Sea spiders just got weirder. The ocean arthropods pump blood with their guts, new research shows. It’s the first time this kind of circulatory system has been seen in nature.
It’s been no secret that sea spiders are bizarre — and more than a little creepy. Full grown, one could easily stretch across a dinner plate. They feed by sticking their proboscis into soft animals and sucking out the juices. They don’t have much room in their bodies, so their guts and reproductive organs reside in their spindly legs. And they don’t have gills or lungs. To cope, they absorb oxygen through their cuticle, or shell-like skin.
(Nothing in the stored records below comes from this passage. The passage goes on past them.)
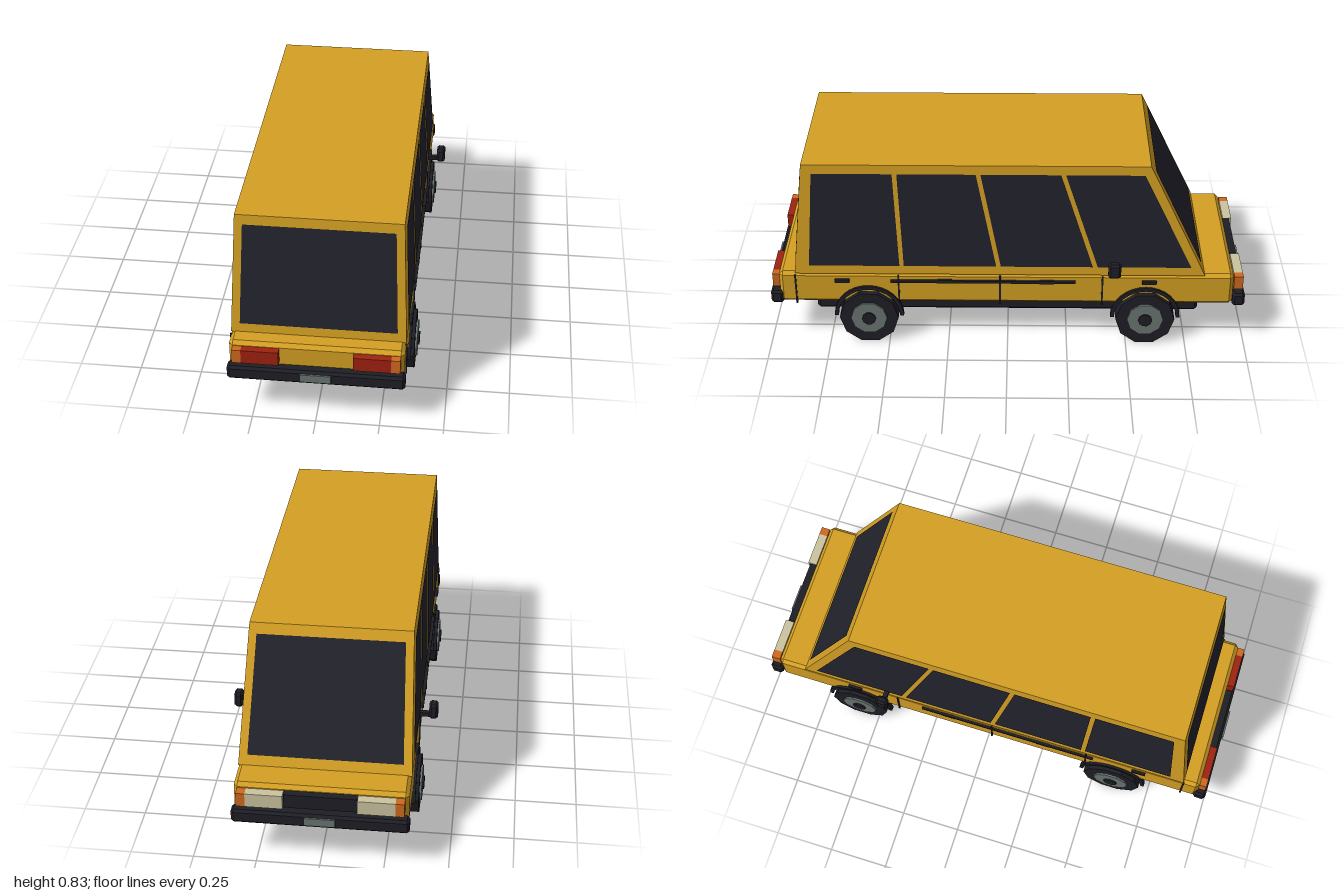
import * as THREE from 'three';
import { ConvexGeometry } from 'three/addons/geometries/ConvexGeometry.js';

const material = (name, color, extra = {}) =>
  Object.assign(new THREE.MeshStandardMaterial({ color, flatShading: true, ...extra }), { name });

export function createModel() {
  const paint = material('yellow paint', 0xd6a124);
  const glass = material('dark glass', 0x23232d, { side: THREE.DoubleSide });
  const trim = material('black trim', 0x1e1e26);
  const metal = material('grey metal', 0x6b7673);
  const red = material('red lens', 0xa02210);
  const orange = material('orange lens', 0xcf6a1e);
  const cream = material('cream lens', 0xccc4a0);

  const model = new THREE.Group();
  model.name = 'van';

  const add = (name, geometry, mat, x = 0, y = 0, z = 0) => {
    const mesh = new THREE.Mesh(geometry, mat);
    mesh.name = name;
    mesh.position.set(x, y, z);
    model.add(mesh);
    return mesh;
  };
  const box = (name, mat, w, h, d, x, y, z) =>
    add(name, new THREE.BoxGeometry(w, h, d), mat, x, y, z);

  // Box with every edge and corner cut by b
  const chamferBox = (name, mat, w, h, d, b, x, y, z) => {
    const points = [];
    for (const sx of [-1, 1]) for (const sy of [-1, 1]) for (const sz of [-1, 1]) {
      const X = w / 2, Y = h / 2, Z = d / 2;
      points.push(
        new THREE.Vector3(sx * X, sy * (Y - b), sz * (Z - b)),
        new THREE.Vector3(sx * (X - b), sy * Y, sz * (Z - b)),
        new THREE.Vector3(sx * (X - b), sy * (Y - b), sz * Z));
    }
    return add(name, new ConvexGeometry(points), mat, x, y, z);
  };

  // Flat four-cornered pane
  const pane = (name, corners) => {
    const g = new THREE.BufferGeometry();
    g.setAttribute('position', new THREE.Float32BufferAttribute(corners.flat(), 3));
    g.setIndex([0, 1, 2, 0, 2, 3]);
    g.computeVertexNormals();
    return add(name, g, glass);
  };

  // Lower body and floor slab
  chamferBox('lowerBody', paint, 0.68, 0.147, 1.895, 0.015, 0, 0.2535, 0.006);
  chamferBox('floorSlab', trim, 0.49, 0.065, 1.625, 0.012, 0, 0.114, 0.003);

  // Tapered cabin
  const Y0 = 0.325, Y1 = 0.832;
  const level = (y) => (y - Y0) / (Y1 - Y0);
  const sideX = (y) => 0.341 - 0.021 * level(y);
  const endZ = { 1: (y) => 0.885 - 0.055 * level(y), [-1]: (y) => -0.82 + 0.245 * level(y) };
  const cabin = [];
  for (const y of [Y0, Y1]) for (const s of [-1, 1]) for (const e of [-1, 1])
    cabin.push(new THREE.Vector3(s * sideX(y), y, endZ[e](y)));
  add('cabin', new ConvexGeometry(cabin), paint);

  // Windows
  const low = 0.366, high = 0.794, gap = 0.004;
  const sideWindows = [ // bottom front, bottom back, top back, top front
    [0.823, 0.448, 0.465, 0.79], [0.43, 0.047, 0.128, 0.446],
    [0.028, -0.353, -0.215, 0.109], [-0.373, -0.76, -0.552, -0.234],
  ];
  for (const s of [-1, 1]) {
    const xl = s * (sideX(low) + gap), xh = s * (sideX(high) + gap);
    for (const [a, b, c, d] of sideWindows)
      pane('sideWindow', [[xl, low, a], [xl, low, b], [xh, high, c], [xh, high, d]]);
    const zl = endZ[s](low) + s * gap, zh = endZ[s](high) + s * gap;
    pane('endWindow', [[-0.306, low, zl], [0.306, low, zl], [0.29, high, zh], [-0.29, high, zh]]);
  }

  // Bumpers, plates and lamps at both ends
  for (const e of [-1, 1]) {
    chamferBox('bumper', trim, 0.692, 0.06, 0.052, 0.01, 0, 0.205, e * 0.967);
    box('numberPlate', metal, 0.12, 0.034, 0.008, 0, 0.208, e * 0.996);
    for (const s of [-1, 1]) {
      box(e > 0 ? 'tailLamp' : 'headlamp', e > 0 ? red : cream,
        0.146, 0.06, 0.038, s * 0.217, 0.28, e * 0.964);
      box('turnSignal', orange, 0.035, 0.06, 0.038, s * 0.3075, 0.28, e * 0.964);
    }
  }
  box('grille', trim, 0.284, 0.06, 0.03, 0, 0.28, -0.957);

  // Half-ring wheel arch
  const arc = new THREE.Shape();
  arc.absarc(0, 0, 0.146, 0, Math.PI, false);
  arc.absarc(0, 0, 0.13, Math.PI, 0, true);
  const archGeometry = new THREE.ExtrudeGeometry(arc, { depth: 0.02, bevelEnabled: false, curveSegments: 8 });
  archGeometry.rotateY(Math.PI / 2).translate(-0.01, 0, 0);

  // Disc lying along the axle
  const disc = (name, mat, radius, width, x, y, z) =>
    add(name, new THREE.CylinderGeometry(radius, radius, width, 10).rotateZ(Math.PI / 2), mat, x, y, z);

  for (const s of [-1, 1]) {
    // Wheels and arches
    for (const z of [0.583, -0.578]) {
      disc('tyre', trim, 0.124, 0.07, s * 0.327, 0.118, z);
      disc('hub', metal, 0.076, 0.03, s * 0.355, 0.12, z);
      disc('hubCap', trim, 0.029, 0.03, s * 0.362, 0.12, z);
      add('wheelArch', archGeometry, trim, s * 0.34, 0.12, z);
    }
    // Door seams, rubbing strip and handles
    for (const z of [0.885, 0.455, 0.032, -0.395])
      box('doorSeam', trim, 0.01, 0.138, 0.007, s * 0.34, 0.247, z);
    box('sideStrip', trim, 0.014, 0.011, 0.77, s * 0.343, 0.291, 0.102);
    for (const z of [0.69, 0.262, -0.163, -0.59])
      box('doorHandle', trim, 0.018, 0.015, 0.06, s * 0.342, 0.292, z);
    // Mirrors
    box('mirrorArm', trim, 0.06, 0.018, 0.02, s * 0.355, 0.365, -0.44);
    chamferBox('mirror', trim, 0.036, 0.066, 0.052, 0.009, s * 0.399, 0.387, -0.44);
  }
  return model;
}
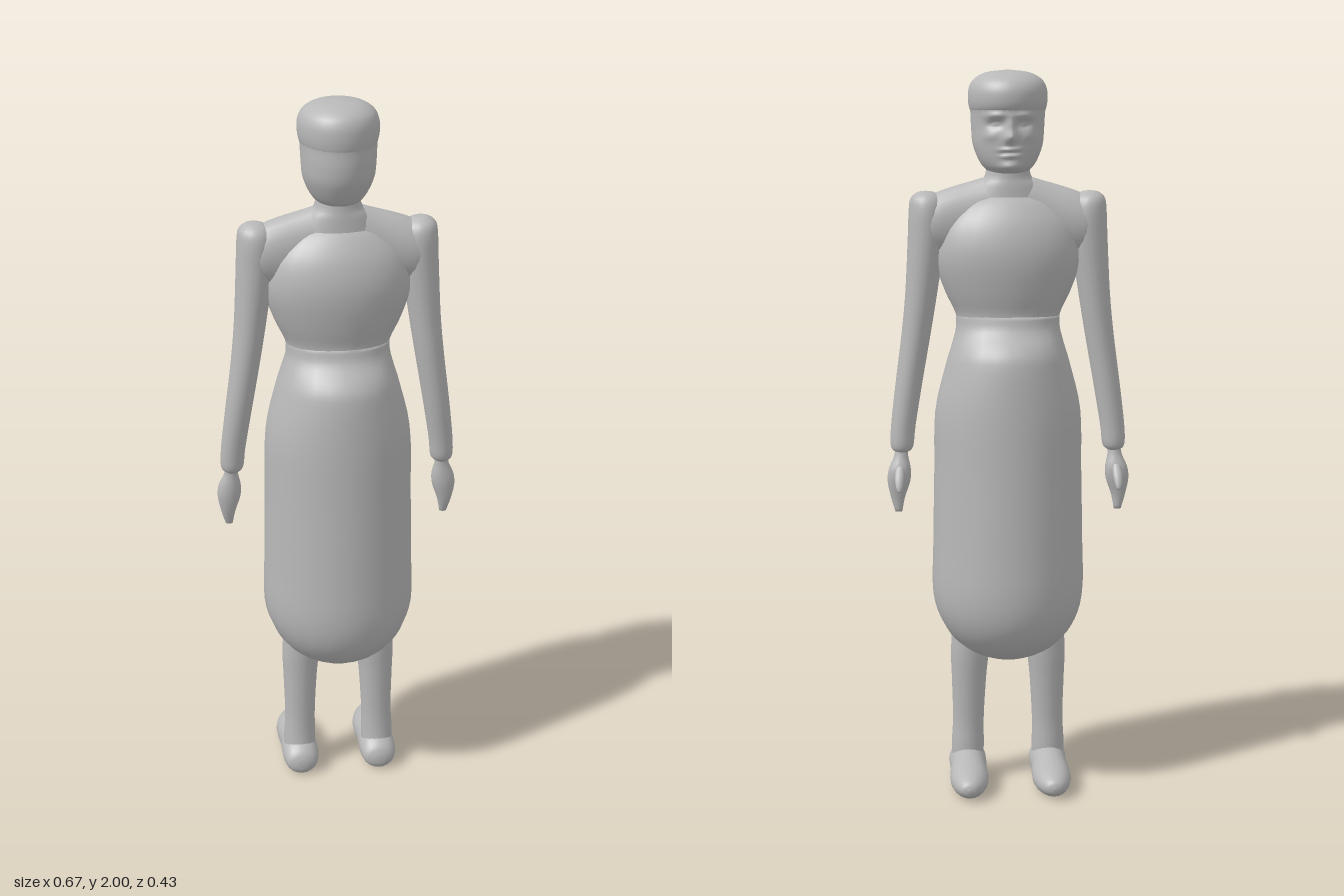
import * as THREE from 'three';

const grey = new THREE.MeshStandardMaterial({ color: 0xb8b8b8 });
grey.name = 'plain grey';

// Smooth loft of ellipses along an axis; section = [t, centreU, centreV, radiusU, radiusV], t increasing.
// (u, v) is (z, x) along y, (y, z) along x and (x, y) along z.
function loft(sections, axis = 'y', sides = 24, steps = 4) {
  const centres = new THREE.CatmullRomCurve3(sections.map(([t, u, v]) => new THREE.Vector3(u, v, t)), false, 'catmullrom');
  const radii = new THREE.CatmullRomCurve3(sections.map((s) => new THREE.Vector3(s[3], s[4], 0)), false, 'catmullrom');
  const rows = (sections.length - 1) * steps;
  const pos = [];
  const index = [];
  const put = (u, v, t) => {
    if (axis === 'y') pos.push(v, t, u);
    else if (axis === 'x') pos.push(t, u, v);
    else pos.push(u, v, t);
  };
  for (let i = 0; i <= rows; i++) {
    const c = centres.getPoint(i / rows);
    const r = radii.getPoint(i / rows);
    for (let j = 0; j < sides; j++) {
      const a = (j / sides) * Math.PI * 2;
      put(c.x + Math.max(r.x, 0.001) * Math.cos(a), c.y + Math.max(r.y, 0.001) * Math.sin(a), c.z);
    }
  }
  for (let i = 0; i < rows; i++) {
    for (let j = 0; j < sides; j++) {
      const a = i * sides + j;
      const b = i * sides + (j + 1) % sides;
      index.push(a, b, b + sides, a, b + sides, a + sides);
    }
  }
  // End caps
  for (let j = 1; j < sides - 1; j++) {
    const e = rows * sides;
    index.push(0, j + 1, j, e, e + j, e + j + 1);
  }
  const g = new THREE.BufferGeometry();
  g.setAttribute('position', new THREE.Float32BufferAttribute(pos, 3));
  g.setIndex(index);
  g.computeVertexNormals();
  return g;
}

// Pushes the face in or out: [x, y, widthX, widthY, amount]
const faceBumps = [
  [0, 1.822, 0.013, 0.015, 0.03], [0, 1.85, 0.01, 0.022, 0.014],
  [0.04, 1.88, 0.028, 0.009, 0.008], [-0.04, 1.88, 0.028, 0.009, 0.008],
  [0.038, 1.856, 0.02, 0.011, -0.014], [-0.038, 1.856, 0.02, 0.011, -0.014],
  [0.038, 1.856, 0.009, 0.005, 0.008], [-0.038, 1.856, 0.009, 0.005, 0.008],
  [0.055, 1.825, 0.02, 0.014, 0.006], [-0.055, 1.825, 0.02, 0.014, 0.006],
  [0, 1.79, 0.024, 0.005, 0.01], [0, 1.772, 0.02, 0.005, 0.009],
  [0, 1.781, 0.024, 0.003, -0.006], [0, 1.742, 0.03, 0.014, 0.014],
];

function sculptFace(g) {
  const p = g.attributes.position;
  for (let i = 0; i < p.count; i++) {
    const x = p.getX(i), y = p.getY(i), z = p.getZ(i);
    if (z > -0.02) continue;
    let push = 0;
    for (const [bx, by, wx, wy, h] of faceBumps) {
      push += h * Math.exp(-(((x - bx) / wx) ** 2) - ((y - by) / wy) ** 2);
    }
    p.setZ(i, z - push);
  }
  g.computeVertexNormals();
  return g;
}

export function createModel() {
  const model = new THREE.Group();
  model.name = 'figure';
  const add = (name, geometry) => {
    const m = new THREE.Mesh(geometry, grey);
    m.name = name;
    model.add(m);
  };

  // Long rounded skirt and waist
  add('skirt', loft([
    [0.36, 0, 0, 0.002, 0.002], [0.365, 0, 0, 0.06, 0.06], [0.4, 0, 0, 0.135, 0.13], [0.46, 0, 0, 0.19, 0.182],
    [0.55, 0, 0, 0.214, 0.211], [0.7, 0, 0, 0.21, 0.21], [0.9, 0, 0, 0.2, 0.206], [1.07, 0, 0, 0.192, 0.202],
    [1.2, 0, 0, 0.18, 0.172], [1.25, 0, 0, 0.162, 0.157], [1.3, 0, 0, 0.118, 0.144], [1.34, 0, 0, 0.105, 0.143],
  ]));
  // Chest
  add('bodice', loft([
    [1.3, 0, 0, 0.115, 0.142], [1.34, 0, 0, 0.105, 0.144], [1.4, 0, 0, 0.118, 0.172], [1.47, 0, 0, 0.129, 0.196],
    [1.53, 0, 0, 0.128, 0.198], [1.59, 0, 0, 0.112, 0.178], [1.64, 0, 0, 0.082, 0.13], [1.67, 0, 0, 0.05, 0.075],
  ]));
  // Sloping shoulders
  add('shoulders', loft([
    [-0.25, 1.585, 0, 0.05, 0.045], [-0.2, 1.585, 0, 0.085, 0.06], [-0.1, 1.6, 0, 0.102, 0.058],
    [0, 1.615, 0, 0.11, 0.06],
    [0.1, 1.6, 0, 0.102, 0.058], [0.2, 1.585, 0, 0.085, 0.06], [0.25, 1.585, 0, 0.05, 0.045],
  ], 'x'));
  add('neck', loft([
    [1.64, 0.003, 0, 0.065, 0.11], [1.69, 0.003, 0, 0.061, 0.085], [1.72, 0.003, 0, 0.057, 0.062], [1.79, 0, 0, 0.055, 0.055],
  ]));

  // Head with a sculpted face
  add('head', sculptFace(loft([
    [1.722, 0, 0, 0.045, 0.04], [1.735, 0.002, 0, 0.082, 0.062], [1.76, 0.005, 0, 0.1, 0.08],
    [1.8, 0.012, 0, 0.112, 0.095], [1.84, 0.015, 0, 0.115, 0.099], [1.88, 0.013, 0, 0.116, 0.101],
    [1.91, 0.01, 0, 0.117, 0.102], [1.95, 0.01, 0, 0.1, 0.09],
  ], 'y', 72, 10)));
  // Close cap of hair, stepping out over the brow
  add('hair', loft([
    [1.885, 0.016, 0, 0.112, 0.098], [1.897, 0.011, 0, 0.12, 0.104], [1.92, 0.009, 0, 0.124, 0.108],
    [1.95, 0.009, 0, 0.121, 0.106], [1.975, 0.011, 0, 0.104, 0.092], [1.993, 0.013, 0, 0.065, 0.058], [2, 0.014, 0, 0.002, 0.002],
  ], 'y', 36));

  for (const s of [1, -1]) {
    const side = s > 0 ? 'left' : 'right';
    // Tapering arm, shoulder cap to cuff
    add(side + 'Arm', loft([
      [0.955, -0.008, s * 0.296, 0.018, 0.016], [0.972, -0.007, s * 0.295, 0.032, 0.031], [1.03, -0.004, s * 0.291, 0.036, 0.034],
      [1.15, 0.002, s * 0.274, 0.043, 0.037], [1.28, 0.004, s * 0.254, 0.048, 0.04], [1.4, 0.002, s * 0.238, 0.052, 0.044],
      [1.55, 0, s * 0.223, 0.058, 0.051], [1.62, 0, s * 0.22, 0.058, 0.051],
      [1.655, 0, s * 0.222, 0.048, 0.044], [1.672, 0, s * 0.224, 0.024, 0.024], [1.676, 0, s * 0.224, 0.002, 0.002],
    ], 'y', 20));
    // Hand with pointed fingers and a thumb
    add(side + 'Hand', loft([
      [0.79, -0.022, s * 0.306, 0.008, 0.01], [0.83, -0.018, s * 0.308, 0.016, 0.02], [0.875, -0.018, s * 0.305, 0.024, 0.032],
      [0.91, -0.018, s * 0.302, 0.025, 0.031], [0.945, -0.013, s * 0.298, 0.018, 0.02], [0.98, -0.008, s * 0.296, 0.016, 0.017],
    ], 'y', 14));
    add(side + 'Thumb', loft([
      [0.855, -0.073, s * 0.304, 0.004, 0.006], [0.87, -0.063, s * 0.304, 0.011, 0.011],
      [0.895, -0.046, s * 0.303, 0.015, 0.014], [0.93, -0.022, s * 0.3, 0.01, 0.01],
    ], 'y', 12));
    // Leg
    add(side + 'Leg', loft([
      [0.03, 0.015, s * 0.115, 0.05, 0.045], [0.1, 0.008, s * 0.115, 0.045, 0.046], [0.18, 0.006, s * 0.113, 0.042, 0.044],
      [0.3, 0.002, s * 0.111, 0.047, 0.049], [0.38, 0, s * 0.108, 0.052, 0.054], [0.5, 0, s * 0.1, 0.055, 0.055],
    ], 'y', 20));
    // Foot with a flattened sole
    const foot = loft([
      [-0.214, s * 0.118, 0.035, 0.004, 0.004], [-0.206, s * 0.118, 0.035, 0.024, 0.02], [-0.175, s * 0.117, 0.034, 0.042, 0.034],
      [-0.12, s * 0.116, 0.036, 0.054, 0.045], [-0.04, s * 0.115, 0.042, 0.051, 0.052], [0.03, s * 0.115, 0.045, 0.053, 0.052],
      [0.07, s * 0.115, 0.038, 0.044, 0.038], [0.084, s * 0.115, 0.034, 0.022, 0.02], [0.087, s * 0.115, 0.034, 0.002, 0.002],
    ], 'z', 20);
    const p = foot.attributes.position;
    for (let i = 0; i < p.count; i++) p.setY(i, Math.max(p.getY(i), 0));
    foot.computeVertexNormals();
    add(side + 'Foot', foot);
  }
  return model;
}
Now scientists can add an especially odd circulatory system to this list.
Amy Moran is a marine biologist at the University of Hawaii in Manoa. “It’s been unclear for a long time how they actually move oxygen through their bodies,” she says. After all, they animals’ hearts appeared too feeble to do the necessary blood pumping.
To study these animals, Moran and her colleagues traveled to the waters around Antarctica. There, they dove beneath the ice to collect them. They harvested several different species. Back in the lab, the researchers injected fluorescent dye into the animals’ hearts, then watched where the blood went when the heart was beating. The blood went only to the animal’s head, body and proboscis, they found — not its legs.
Inside those long legs are tube-like digestive systems, similar to intestines. The scientists took a closer look at those legs. They saw that as the spiders digested food, the guts in the legs contracted in waves.
The researchers wondered if these contractions helped pump blood. To find out, they inserted electrodes into the animals’ legs. The electrodes used electricity to spark a chemical reaction with oxygen in the legs’ liquid. Then they measured the oxygen levels present. Sure enough, gut contractions were moving oxygen around the body.
In another test, the scientists put sea spiders in water with low levels of oxygen. Contractions in the animals’ leggy guts sped up. This is similar to what happens in people deprived of oxygen: Their heart beats faster. The same thing also happened when they studied several species of sea spiders from temperate waters.
There are a few other animals, such as jellyfish, in which the gut plays a role in circulation. But this has never been seen before in a more complex animal that has separate digestive and circulatory systems, Moran says.
She and her team described their findings July 10 in Current Biology.
Louis Burnett is a comparative physiologist at the College of Charleston in South Carolina. He, too, finds the new sea-spider observations exciting. “The way they [circulate oxygen] is unique,” he says. “It’s a pretty novel finding because not a whole lot is known about sea spiders and how they breathe.”
Don’t fear the sea spiders
If you find sea spiders creepy, you’re not alone. Moran says she has always “had a thing” about land spiders and is especially afraid of them jumping on her. But once she spent time with sea spiders, she got over her fear. For one thing, although they have eight legs, they’re not really spiders. Both are arthropods. But spiders belong to a group called arachnids (Ah-RAK-nidz). Sea spiders are something else: pycnogonids (PIK-no-GO-nidz).
Sea spiders are colorful and very slow. Moran even finds them kind of cute. Like cats, these animals spend a lot of time grooming themselves. And the males care for the eggs. To do this, they shape the eggs into “donuts” and wear them on their legs while crawling around.
“It took me a while to get used to them,” Moran says. “But now I find them quite beautiful.”